Data items:
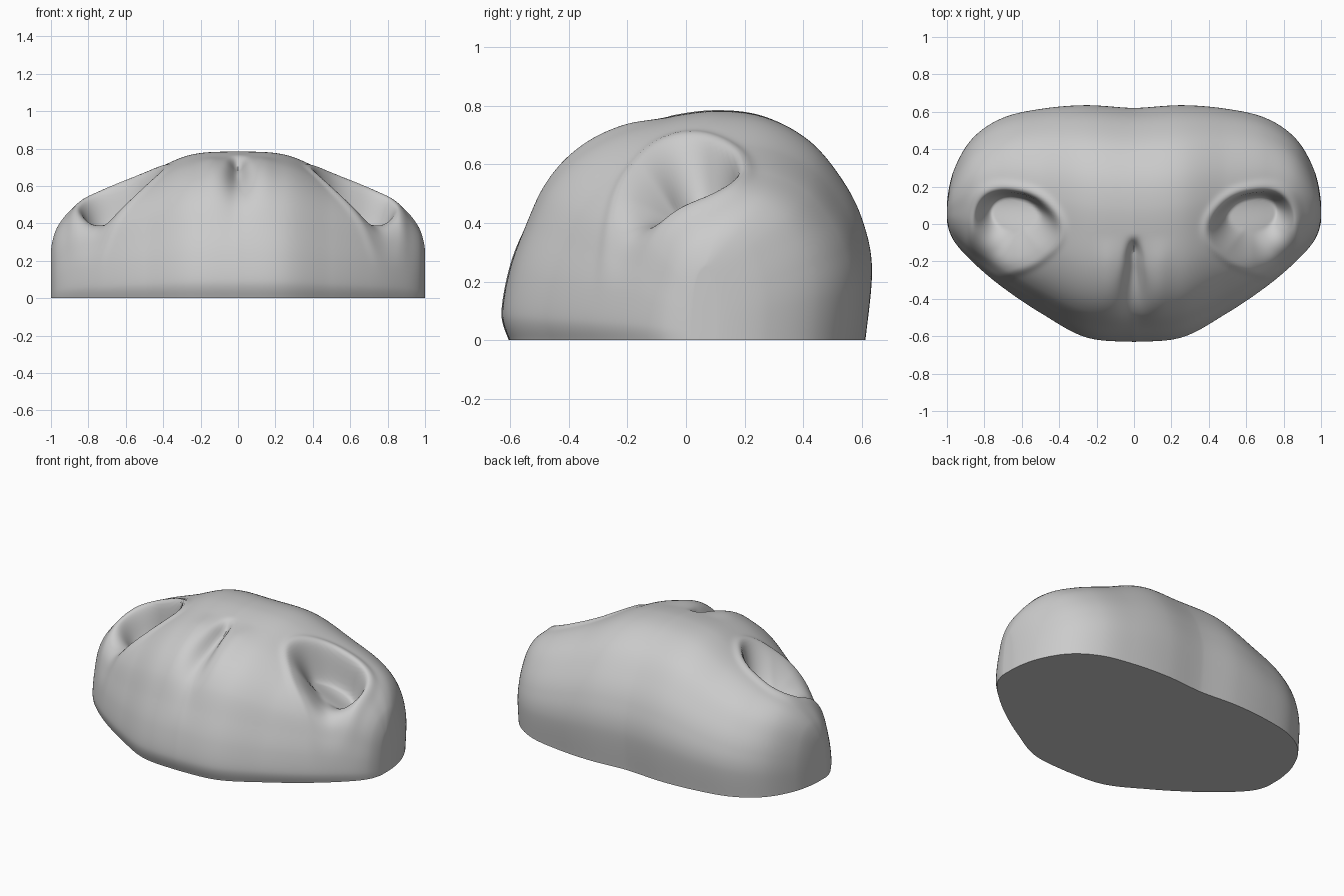
import bpy, bmesh, math
from mathutils import Vector

old = bpy.data.objects.get("Cube")
if old:
    bpy.data.objects.remove(old, do_unlink=True)


def spline(points, t, closed=False):
    """Catmull-Rom value at t, counted in points."""
    n = len(points)
    i = math.floor(t) if closed else min(int(t), n - 2)
    f = t - i
    pick = (lambda k: points[k % n]) if closed else (lambda k: points[max(0, min(n - 1, k))])
    a, b, c, d = (pick(i + k) for k in (-1, 0, 1, 2))
    return b + f * ((c - a) + f * ((2 * a - 5 * b + 4 * c - d) + f * (3 * b - a - 3 * c + d))) / 2


def smooth(lo, hi, v):
    t = max(0, min(1, (v - lo) / (hi - lo)))
    return t * t * (3 - 2 * t)


# Front edge, back edge and height, at equal angle steps from the middle to the side
FRONT = [-.63, -.605, -.475, -.335, -.20, -.085, .02]
BACK = [.62, .635, .615, .565, .455, .28, .10]
HEIGHT = [.785, .765, .66, .575, .495, .38, .25]

# Lengthwise outline of the muzzle, front to back
SIDE = [Vector(p) for p in (
    (-.61, 0), (-.635, .09), (-.61, .24), (-.56, .38), (-.49, .53), (-.39, .64),
    (-.25, .72), (-.08, .765), (.1, .79), (.27, .77), (.42, .69), (.53, .56),
    (.60, .42), (.633, .25), (.61, 0))]

# Nostril rim radius around its centre, every 45 degrees seen from above
RIM = [.235, .255, .21, .20, .21, .175, .19, .27]


def nostril(p):
    dx, dy = abs(p.x) - .62, p.y + .04
    angle = math.atan2(dy, dx)
    q = math.hypot(dx, dy) / spline(RIM, angle / (math.pi / 4), True)
    back = smooth(-.7, .5, math.sin(angle))
    inner = .15 + .45 * back
    depth = (.13 + .08 * smooth(-.15, .08, p.y)) * (1 - smooth(inner, 1.06, q))
    lip = .012 * math.exp(-((q - 1.12) / .12) ** 2)
    return Vector((0, .22 * depth, lip - depth))


def philtrum(p):
    if p.y > 0:
        return Vector((0, 0, 0))
    fade = smooth(-.60, -.28, p.y) * (1 - smooth(-.2, -.05, p.y))
    depth = .075 * fade * math.exp(-(p.x / (.035 + .03 * smooth(.1, .5, -p.y))) ** 2)
    swell = .012 * fade * math.exp(-((abs(p.x) - .14) / .06) ** 2)
    return Vector((0, .7, -.7)) * (depth - swell)


# Loft the sections from side to side
COLS, ROWS = 240, 150
bm = bmesh.new()
grid = []
for i in range(COLS + 1):
    a = (i / COLS * 2 - 1) * math.pi / 2
    k = abs(a) / (math.pi / 2) * (len(FRONT) - 1)
    y0, y1, h = (spline(table, k) for table in (FRONT, BACK, HEIGHT))
    row = []
    for j in range(ROWS + 1):
        s = spline(SIDE, j / ROWS * (len(SIDE) - 1))
        p = Vector((math.sin(a), y0 + (y1 - y0) * (s.x + .635) / 1.268, s.y * h / .79))
        move = nostril(p) + philtrum(p)
        row.append(bm.verts.new(p + move * smooth(.08, .3, p.z)))
    grid.append(row)
for left, right in zip(grid, grid[1:]):
    for j in range(ROWS):
        bm.faces.new((left[j], right[j], right[j + 1], left[j + 1]))

# Close both sides and the flat base
bm.faces.new(grid[0])
bm.faces.new(grid[-1][::-1])
bm.faces.new([r[0] for r in grid] + [r[-1] for r in reversed(grid)])
bmesh.ops.recalc_face_normals(bm, faces=bm.faces)

mesh = bpy.data.meshes.new("animal_nose")
bm.to_mesh(mesh)
bm.free()
nose = bpy.data.objects.new("animal_nose", mesh)
bpy.context.collection.objects.link(nose)

# Plain grey
grey = bpy.data.materials.new("plain_grey")
grey.use_nodes = True
colour = (.6, .6, .6, 1)
grey.diffuse_color = colour
grey.node_tree.nodes["Principled BSDF"].inputs["Base Color"].default_value = colour
mesh.materials.append(grey)

bpy.context.view_layer.objects.active = nose
nose.select_set(True)
bpy.ops.object.shade_smooth_by_angle(angle=math.radians(50))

PROBLEM STATEMENT: After reading the entries above, state how many lines hold the word "grid", with no text besides the number.

TASK SOLUTION: 6